Continuing my late afternoon walk, it was then that I came upon the pile of turkey feathers. No carcass, just the generous bundle that was obviously the remnants of mamma turkey. Oh boy, this is not good; I kept seeing the sweet innocence of those babes. Sure, it could be that the gray fox who I’m convinced was the culprit, took the de-feathered mama carcass to her den to feed her own babies...and, sure, the sight that I once had of a red fox streaking across the lawn of one of those mansions on Summit Avenue with a rabbit in its mouth, the legs pitifully dangling, was surely awesome in its own way, the usually elusive fox in plain view, so self-assured of its power and purpose...but still, those fuzzy balls of eager new life.
In the next day or two, I hoped fervently that a stray turkey hen would come along and foster the chicks; they sometimes do that, I’ve been told. I soon despaired, however, when I saw several large black birds, the ones who make those ominous, piercing cawing sounds, perched in the tree near the bushy enclosure to which the chicks had previously retreated. It was clear what they were there for.
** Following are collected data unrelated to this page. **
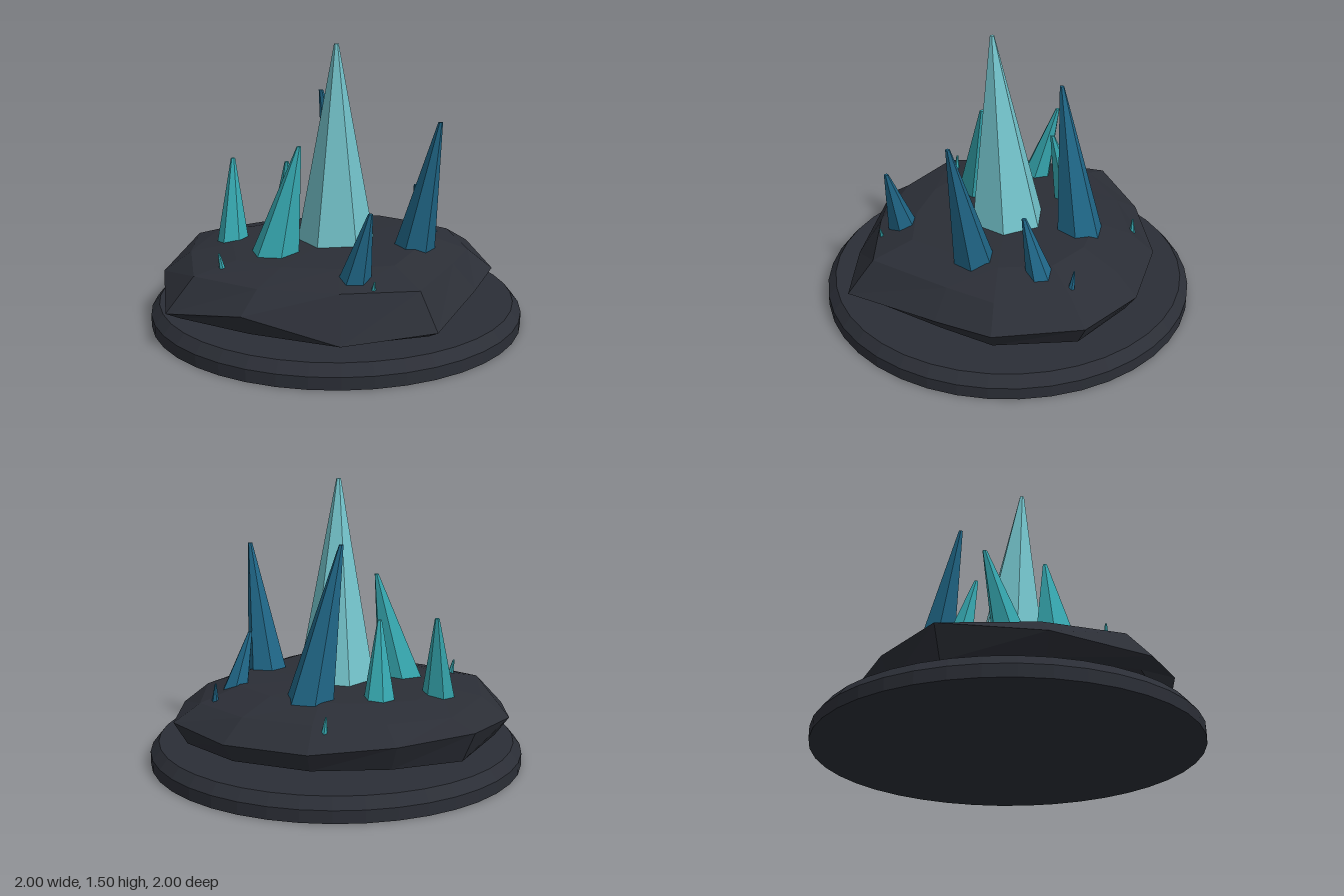
import * as THREE from 'three';

const flat = (color) => new THREE.MeshStandardMaterial({ color, flatShading: true });
const STONE = flat(0x2b2e36);
const PALE = flat(0x74c4cc);
const TEAL = flat(0x35a5ad);
const BLUE = flat(0x1f6585);

function add(group, name, geometry, material) {
  const mesh = new THREE.Mesh(geometry, material);
  mesh.name = name;
  group.add(mesh);
  return mesh;
}

// Faceted boulder: an irregular rim, repeated at several scales and heights
function rockGeometry() {
  const rim = [
    [0, 0.26, -0.8], [0.44, 0.26, -0.71], [0.77, 0.28, -0.46], [0.85, 0.26, 0],
    [0.72, 0.24, 0.3], [0.47, 0.2, 0.8], [0, 0.15, 0.84], [-0.48, 0.27, 0.74],
    [-0.87, 0.2, 0.5], [-0.93, 0.26, 0], [-0.78, 0.32, -0.5], [-0.42, 0.29, -0.7],
  ];
  // scale and height of each ring; null keeps the rim's own heights
  const rings = [[0, 0.115], [0.74, 0.115], [0.92, 0.16], [1, null], [0.84, 0.37], [0.6, 0.43], [0, 0.447]];
  const positions = [];
  const index = [];
  const n = rim.length;
  rings.forEach(([s, h], r) => {
    rim.forEach(([x, y, z], i) => {
      let height = h === null ? y : h;
      if (r === 2) height = Math.min(h, y - 0.02);
      if (r === 5) height += 0.018 * x;
      positions.push(x * s, height, z * s);
      if (r === 0) return;
      const a = (r - 1) * n + i, b = (r - 1) * n + (i + 1) % n;
      const c = a + n, d = b + n;
      if (r > 1) index.push(a, c, b);
      if (r < rings.length - 1) index.push(b, c, d);
    });
  });
  const geo = new THREE.BufferGeometry();
  geo.setAttribute('position', new THREE.Float32BufferAttribute(positions, 3));
  geo.setIndex(index);
  geo.computeVertexNormals();
  return geo;
}

// Six-sided spike with a flat base, sheared so its tip lands on the given point
function crystalGeometry([bx, by, bz], [tx, ty, tz], radius, turn) {
  const sink = 0.03;
  const height = ty - by + sink;
  const tip = Math.min(0.012, radius * 0.2);
  const geo = new THREE.CylinderGeometry(tip, radius, height, 6);
  geo.rotateY(turn);
  geo.translate(0, height / 2, 0);
  const p = geo.attributes.position;
  for (let i = 0; i < p.count; i++) {
    const t = p.getY(i) / height;
    p.setXYZ(i, p.getX(i) + bx + (tx - bx) * t, p.getY(i) + by - sink, p.getZ(i) + bz + (tz - bz) * t);
  }
  geo.computeVertexNormals();
  return geo;
}

export function createModel() {
  const model = new THREE.Group();
  model.name = 'crystalCluster';

  // Round plinth with a bevelled upper edge
  const plinth = new THREE.Group();
  plinth.name = 'plinth';
  add(plinth, 'plinthFoot', new THREE.CylinderGeometry(1, 1, 0.065, 40), STONE).position.y = 0.0325;
  add(plinth, 'plinthBevel', new THREE.CylinderGeometry(0.955, 1, 0.055, 40), STONE).position.y = 0.0925;
  model.add(plinth);

  add(model, 'rock', rockGeometry(), STONE);

  // name, base, tip, base radius, turn, material
  const crystals = [
    ['mainCrystal', [0, 0.43, 0], [0, 1.5, 0.08], 0.212, Math.PI / 2, PALE],
    ['backCrystal', [0.07, 0.42, -0.4], [-0.075, 1.2, -0.275], 0.13, 0.4, BLUE],
    ['backRightCrystal', [-0.28, 0.41, -0.325], [-0.265, 0.81, -0.22], 0.088, 0.4, TEAL],
    ['frontRightCrystal', [-0.335, 0.39, 0.19], [-0.195, 0.98, 0.16], 0.14, 0.25, TEAL],
    ['rightCrystal', [-0.56, 0.39, -0.1], [-0.56, 0.83, -0.23], 0.092, 0.45, TEAL],
    ['backLeftCrystal', [0.51, 0.4, -0.225], [0.44, 0.7, -0.125], 0.08, 0.2, BLUE],
    ['frontLeftCrystal', [0.405, 0.42, 0.13], [0.525, 1.12, 0.24], 0.115, 0.5, BLUE],
    ['frontCrystal', [0.07, 0.39, 0.56], [0.15, 0.75, 0.63], 0.09, 0.5, BLUE],
    ['rightShard', [-0.575, 0.35, 0.365], [-0.605, 0.47, 0.36], 0.027, 0.3, TEAL],
    ['backShard', [-0.06, 0.35, -0.68], [-0.07, 0.42, -0.68], 0.02, 0.1, TEAL],
    ['leftShard', [0.57, 0.385, -0.375], [0.56, 0.48, -0.39], 0.022, 0.6, BLUE],
    ['frontShard', [0.16, 0.355, 0.66], [0.17, 0.42, 0.675], 0.02, 0.2, TEAL],
  ];
  for (const [name, base, tip, radius, turn, material] of crystals) {
    add(model, name, crystalGeometry(base, tip, radius, turn), material);
  }
  return model;
}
So, their lives hardly having begun, this is the way it ended for the chicks, the kind of ending that is routinely repeated over and over again in the course of a day in this world. The way of life--for some, sadly, much sooner than for others. For the survivors, except for the human sort, no survivor’s guilt, just the instinctive desire to move full throttle into the expression of the life that has been given. This is the bitter-sweet truth of it.